# Prelude to Taylor’s theorem

As an application of derivative, we may prove the Binomial theorem that concerns the expansion of $(1+x)^n$ as a polynomial. Namely, $(1+x)^n = 1+ a_1 x + a_2 x^2 + ... + a_n x^n\quad\quad\quad(1)$

where $a_k = \frac{n(n-1)(n-2)...(n-k+1)}{k!}, 1 \leq k \leq n, n \in N$.

There are two steps:

Step 1) Prove $(1+x)^n$ can be expressed as a polynomial $1+a_1 x + a_2 x^2 + ... + a_n x^n$, i.e., $(1+x)^n = 1 + \sum\limits_{i=1}^{n}a_i x^i$
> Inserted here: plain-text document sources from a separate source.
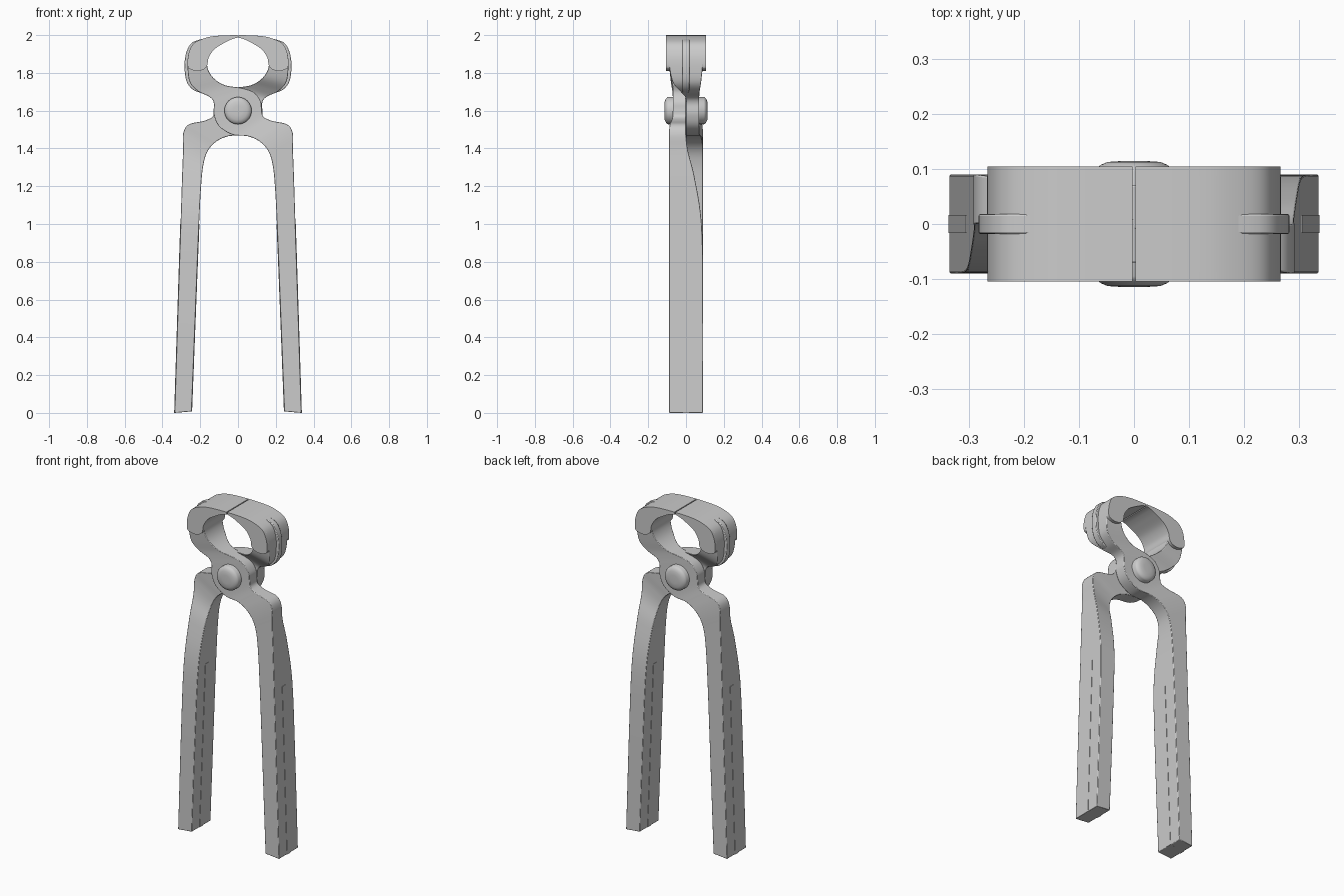
import bpy, bmesh, math

if "Cube" in bpy.data.objects:
    bpy.data.objects.remove(bpy.data.objects["Cube"])


def spline(rows, steps):
    """Catmull-Rom interpolation through rows of equal-length tuples."""
    out = []
    for i in range(len(rows) - 1):
        a, b = rows[max(i - 1, 0)], rows[i]
        c, d = rows[i + 1], rows[min(i + 2, len(rows) - 1)]
        for s in range(steps):
            t = s / steps
            out.append([0.5 * (2 * q + (r - p) * t + (2 * p - 5 * q + 4 * r - u) * t * t
                               + (3 * q - p - 3 * r + u) * t ** 3)
                        for p, q, r, u in zip(a, b, c, d)])
    out.append(list(rows[-1]))
    return out


def finish(name, bm, bevel=0.0):
    bmesh.ops.recalc_face_normals(bm, faces=bm.faces)
    me = bpy.data.meshes.new(name)
    bm.to_mesh(me)
    bm.free()
    ob = bpy.data.objects.new(name, me)
    bpy.context.collection.objects.link(ob)
    if bevel:
        mod = ob.modifiers.new("soft_edges", 'BEVEL')
        mod.width, mod.segments = bevel, 2
        mod.limit_method, mod.angle_limit = 'ANGLE', math.radians(50)
    bpy.ops.object.select_all(action='DESELECT')
    ob.select_set(True)
    bpy.context.view_layer.objects.active = ob
    bpy.ops.object.shade_smooth_by_angle(angle=math.radians(35))
    return ob


def strip(name, rows, steps=6, bevel=0.0):
    """Loft of box sections; row = left x, z, right x, z, front y, back y."""
    bm = bmesh.new()
    rings = []
    for lx, lz, rx, rz, y0, y1 in spline(rows, steps):
        rings.append([bm.verts.new(p) for p in
                      ((lx, y0, lz), (rx, y0, rz), (rx, y1, rz), (lx, y1, lz))])
    for a, b in zip(rings, rings[1:]):
        for k in range(4):
            m = (k + 1) % 4
            bm.faces.new((a[k], a[m], b[m], b[k]))
    bm.faces.new(rings[0])
    bm.faces.new(rings[-1])
    return finish(name, bm, bevel)


# Lever: right handle, pivot plate and left jaw in one S-shaped sweep
handle = [
    (.245, .008, .336, 0, -.09, .09),
    (.222, .60, .317, .60, -.09, .09),
    (.206, 1.00, .304, 1.00, -.09, .083),
    (.194, 1.22, .296, 1.25, -.09, .045),
    (.180, 1.33, .291, 1.39, -.09, .01),
    (.155, 1.395, .290, 1.48, -.09, 0),
    (.110, 1.440, .260, 1.527, -.086, 0),
]
pivot = [
    (.050, 1.465, .180, 1.546, -.078, 0),
    (-.030, 1.473, .135, 1.568, -.072, 0),
    (-.100, 1.517, .126, 1.605, -.070, 0),
    (-.128, 1.580, .120, 1.650, -.070, 0),
    (-.128, 1.640, .085, 1.697, -.070, 0),
    (-.150, 1.673, .020, 1.720, -.070, .005),
]
jaw = [
    (-.210, 1.702, -.070, 1.735, -.072, .03),
    (-.255, 1.750, -.132, 1.775, -.080, .07),
    (-.267, 1.830, -.162, 1.830, -.088, .088),
    (-.262, 1.900, -.155, 1.880, -.09, .09),
    (-.235, 1.955, -.125, 1.925, -.09, .09),
    (-.170, 1.986, -.070, 1.960, -.09, .09),
    (-.100, 1.997, -.030, 1.979, -.09, .09),
    (-.003, 1.999, -.003, 1.987, -.09, .09),
]
parts = [strip("lever", handle + pivot + jaw, bevel=0.004)]

# Wide cutting head with a rounded lower end
W = .105
head = [(-.225, 1.811, -.205, 1.811, -W, W), (-.250, 1.818, -.180, 1.820, -W, W),
        (-.266, 1.835, -.163, 1.840, -W, W)]
head += [r[:4] + (-W, W) for r in jaw[3:-1]] + [(-.003, 2.0, -.003, 1.986, -W, W)]
parts.append(strip("cutting_head", head))

# Forged rib around the outside of the jaw
rib = [
    (-.190, 1.693, -.18, 1.72, -.012, .018),
    (-.240, 1.712, -.20, 1.75, -.018, .018),
    (-.274, 1.760, -.22, 1.78, -.018, .018),
    (-.283, 1.840, -.22, 1.84, -.018, .018),
    (-.273, 1.910, -.21, 1.88, -.018, .018),
    (-.240, 1.962, -.19, 1.92, -.018, .018),
    (-.165, 1.985, -.14, 1.95, -.018, .018),
]
parts.append(strip("jaw_rib", rib, bevel=0.005))

# Faint forging seam along the handle
seam = [(a - .002, b, c + .002, d, -.016, .016) for a, b, c, d, _, _ in handle[:3]]
parts.append(strip("handle_seam", seam))

# Second half is the first turned half a turn about the vertical axis
for ob in parts:
    twin = ob.copy()
    twin.name = "opposite_" + ob.name
    twin.rotation_euler.z = math.pi
    bpy.context.collection.objects.link(twin)

# Domed rivet through both levers
half = [(.072, .095), (.068, .102), (.060, .108), (.048, .113), (.025, .1145), (0, .115)]
profile = [(r, -y) for r, y in reversed(half)] + half
bm = bmesh.new()
verts = [bm.verts.new((r, y, 1.6)) for r, y in profile]
edges = [bm.edges.new(e) for e in zip(verts, verts[1:])]
bmesh.ops.spin(bm, geom=verts + edges, cent=(0, 0, 1.6), axis=(0, 1, 0),
               angle=math.tau, steps=48)
bmesh.ops.remove_doubles(bm, verts=bm.verts, dist=1e-5)
finish("rivet", bm)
where $a_k$s are constants.

Step 2) Show that $a_k = \frac{n(n-1)(n-2)...(n-k+1)}{k!}$

We use mathematical induction first.

When $n = 1$, $(1+x)^1 = 1+x = 1 +a_1 x$

where $a_1 = 1$.

Assume when $n=k, (1+x)^k$is a polynomial: $(1+x)^k = 1+b_1 x + b_2 x + ... +b_k x^k\quad\quad\quad(2)$

When $n = k+1$, $(1+x)^{k+1} = (1+x)^k (1+x)$.

By (2), it is $(1+b_1 x+b_2 x^2+ ...+ b_k x^k) (1+x)$ $= (1+\sum\limits_{i=1}^{k} b_i x^i)(1+x)$ $= 1+ x + \sum\limits_{i=1}^{k}b_i x^i (1+x)$ $= 1+x + \sum\limits_{i=1}^{k}(b_i x^i +b_i x^{i+1})$ $= 1+x +\sum\limits_{i=1}^{k}b_i x^i + \sum\limits_{i=1}^{k} b_i x^{i+1}$ $= 1+x + (b_1 x + b_2 x^2 +... +b_k x^k) + (b_1 x^2 + ... + b_{k-1} x^k + b_k x^{k+1})$ $= 1+ (b_1+1)x + (b_2 + b_1) x^2 + ... + (b_k + b_{k-1}) x^k + b_k x^{k+1}$ $= 1 +a_1 x + a_2 x^2 + ... + a_k x^k + a_{k+1} x^{k+1}$

where $a_1 = b_1+1, a_2=b_2+b_1, ..., a_k = b_k + b_{k-1}, a_{k+1} = b_k$.

Once (1) is established, we proceed to step 2) to construct $a_k$:

From (1), $\frac{d^k}{dx^k}(1+x)^n = \frac{d^k}{dx^k}(1+a_1 x + a_2 x^2 + ... + a_k x^k + ... +a_n x^n)$.

That is $n(n-1)(n-2)...(n-k+1)(1+x)^{n-k} = k(k-1)(k-2)...1 \cdot {a_k} + \sum\limits_{i=1}^{n-k} c_i x^i\quad\quad\quad(3)$

where $c_i$s are constants.

Let $x = 0$, (3) becomes $n(n-1)(n-2)...(n-k+1) \cdot 1= k(k-1)(k-2)...1 \cdot {a_k} + 0$

i.e., $n(n-1)(n-2)...(n-k+1) = k!\;a_k\quad\quad\quad(4)$

Solving (4) for $a_k$ gives $a_k = \frac{n(n-1)(n-2)...(n-k+1)}{k!}$.

Since $\frac{n(n-1)(n-2)...(n-k+1)}{k!} = \frac{n(n-1)(n-k+1)\boxed{(n-k)(n-k-1)...1}}{\boxed{(n-k)(n-k-1)...1}\;k!}=\frac{n!}{(n-k)!\;k!}$, $a_k$ is often expressed as $a_k = \frac{n!}{(n-k)!\;k!}$